Police outside Nikolai Glushkov's homeImage copyrightPA
Image caption Mr Glushkov ws found dead at his home in New Malden on 12 March

UK police have begun to contact a number of Russian exiles to discuss their safety as they investigate the murder of businessman Nikolai Glushkov.

The 68-year-old’s body was found at his home in south London on 12 March.

The BBC has been told police and the security services have reassessed their view that exiles are at a low risk.

Russian exiles contacted over safety after tycoon murder
Russian exiles contacted over safety after tycoon murder

Former Aeroflot executive Mr Glushkov was given political asylum in 2010 and the UK had blocked attempts by Russia to extradite him.

Police say there is no evidence at this stage linking Mr Glushkov’s death to the poisoning of former Russian spy Sergei Skripal and his daughter, Yulia, in Salisbury on 4 March.

Image copyrightFacebook
Image caption Nikolai Glushkov had been living in the UK since 2010

The Metropolitan Police said a post-mortem examination found Mr Glushkov died from “compression to the neck”.

They said the force’s Counter Terrorism Command would continue to take charge of the investigation “because of the associations Mr Glushkov is believed to have had”.

Detectives are said to be keeping an open mind and are appealing for any information that will assist the investigation.

In particular, they are appealing for anyone who may have seen or heard anything suspicious at or near his home in Clarence Avenue, New Malden, between Sunday 11 March and Monday 12 March to contact them.

Friend concerned

Mr Glushkov is the former deputy director of Russian state airline Aeroflot.

He was jailed in 1999 for five years after being charged with money laundering and fraud.

  • Who was Russian businessman Nikolai Glushkov?
  • Russia spy poisoning: Rudd says inquiry widened to other deaths
  • Sergei Skripal and the 14 deaths under scrutiny
  • Vladimir Putin most likely behind Salisbury attack, says Boris Johnson

After being given a suspended sentence for another count of fraud in 2006, he was granted political asylum in the UK.

He was due to appear in court in London this week. The Russian authorities were pursuing him for more than £100m of Aeroflot’s money.

He had also been a close friend of Boris Berezovsky, who also lived in Britain and died in 2013. Both men were critics of President Vladimir Putin.

Mr Berezovsky was found hanged in the bathroom of his former wife’s Berkshire home in 2013 and an inquest recorded an open verdict, but Mr Glushkov was said to have been convinced he and other exiles had been murdered.

Former PR and advertising executive Lord Bell, who was a close friend of Mr Glushkov, said he was “concerned” his friend’s past might have made Russia consider him to have worked against the state.

BuzzFeed News claimed to have evidence of 14 deaths in the UK that were actually murders by the Russian state or mafia allies, including that of Mr Berezovsky.
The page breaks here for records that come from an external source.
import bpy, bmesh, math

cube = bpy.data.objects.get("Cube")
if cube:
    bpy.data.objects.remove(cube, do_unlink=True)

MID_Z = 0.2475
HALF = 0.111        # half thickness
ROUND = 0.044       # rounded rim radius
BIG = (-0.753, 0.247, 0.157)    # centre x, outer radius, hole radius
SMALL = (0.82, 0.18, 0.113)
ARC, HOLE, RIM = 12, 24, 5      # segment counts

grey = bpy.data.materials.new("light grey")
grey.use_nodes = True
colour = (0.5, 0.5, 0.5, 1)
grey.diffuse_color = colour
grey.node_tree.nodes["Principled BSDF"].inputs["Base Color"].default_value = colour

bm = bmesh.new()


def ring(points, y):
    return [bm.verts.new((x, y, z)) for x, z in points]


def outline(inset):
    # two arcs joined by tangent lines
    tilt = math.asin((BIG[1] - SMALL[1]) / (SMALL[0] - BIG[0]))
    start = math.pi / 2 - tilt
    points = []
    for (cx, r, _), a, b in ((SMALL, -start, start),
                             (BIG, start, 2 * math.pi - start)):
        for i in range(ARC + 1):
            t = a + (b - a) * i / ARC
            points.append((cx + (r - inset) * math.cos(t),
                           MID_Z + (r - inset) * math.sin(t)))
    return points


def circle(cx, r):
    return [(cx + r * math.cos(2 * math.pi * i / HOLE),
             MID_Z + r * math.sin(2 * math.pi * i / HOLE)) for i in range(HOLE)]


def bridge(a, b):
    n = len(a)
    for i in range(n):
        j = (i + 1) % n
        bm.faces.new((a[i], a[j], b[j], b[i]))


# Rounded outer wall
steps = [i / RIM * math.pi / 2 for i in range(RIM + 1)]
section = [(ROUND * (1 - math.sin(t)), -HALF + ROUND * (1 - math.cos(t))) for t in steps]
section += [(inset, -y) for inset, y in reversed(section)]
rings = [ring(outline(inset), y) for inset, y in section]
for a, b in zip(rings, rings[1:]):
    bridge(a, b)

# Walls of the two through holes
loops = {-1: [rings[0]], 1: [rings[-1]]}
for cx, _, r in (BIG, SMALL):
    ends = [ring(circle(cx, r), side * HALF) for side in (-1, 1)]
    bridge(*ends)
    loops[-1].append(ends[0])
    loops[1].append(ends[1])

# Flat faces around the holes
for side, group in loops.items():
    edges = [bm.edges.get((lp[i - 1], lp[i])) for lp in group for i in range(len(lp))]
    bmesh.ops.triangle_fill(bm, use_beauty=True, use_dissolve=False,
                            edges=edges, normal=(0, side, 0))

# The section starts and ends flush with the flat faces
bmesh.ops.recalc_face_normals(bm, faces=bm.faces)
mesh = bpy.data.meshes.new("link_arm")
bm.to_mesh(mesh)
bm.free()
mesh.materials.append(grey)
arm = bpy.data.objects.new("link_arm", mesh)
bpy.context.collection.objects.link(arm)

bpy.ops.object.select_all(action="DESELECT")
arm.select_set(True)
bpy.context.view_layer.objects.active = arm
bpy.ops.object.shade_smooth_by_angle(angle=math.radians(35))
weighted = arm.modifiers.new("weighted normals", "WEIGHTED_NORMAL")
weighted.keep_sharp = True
In each of the cases, police investigations and inquests did not find evidence of any crime.

Mr Glushkov’s death comes in the same week as Home Secretary Amber Rudd announced that some of the deaths are to be reinvestigated by the police and MI5.

Moscow has denied any involvement in the attack on Sergei and Yulia Skrpal, which is being treated as attempted murder. The pair remain in a critical but stable condition in hospital.

The UK government says the Skripals were poisoned with a nerve agent of a type developed by Russia called Novichok, and Prime Minister Theresa May said she believed Moscow was “culpable”.

Mrs May has said the UK will expel 23 Russian diplomats as part of a “full and robust” response – prompting Russia’s Foreign Minister Sergei Lavrov to say Moscow will “certainly” expel British diplomats.

Similar Posts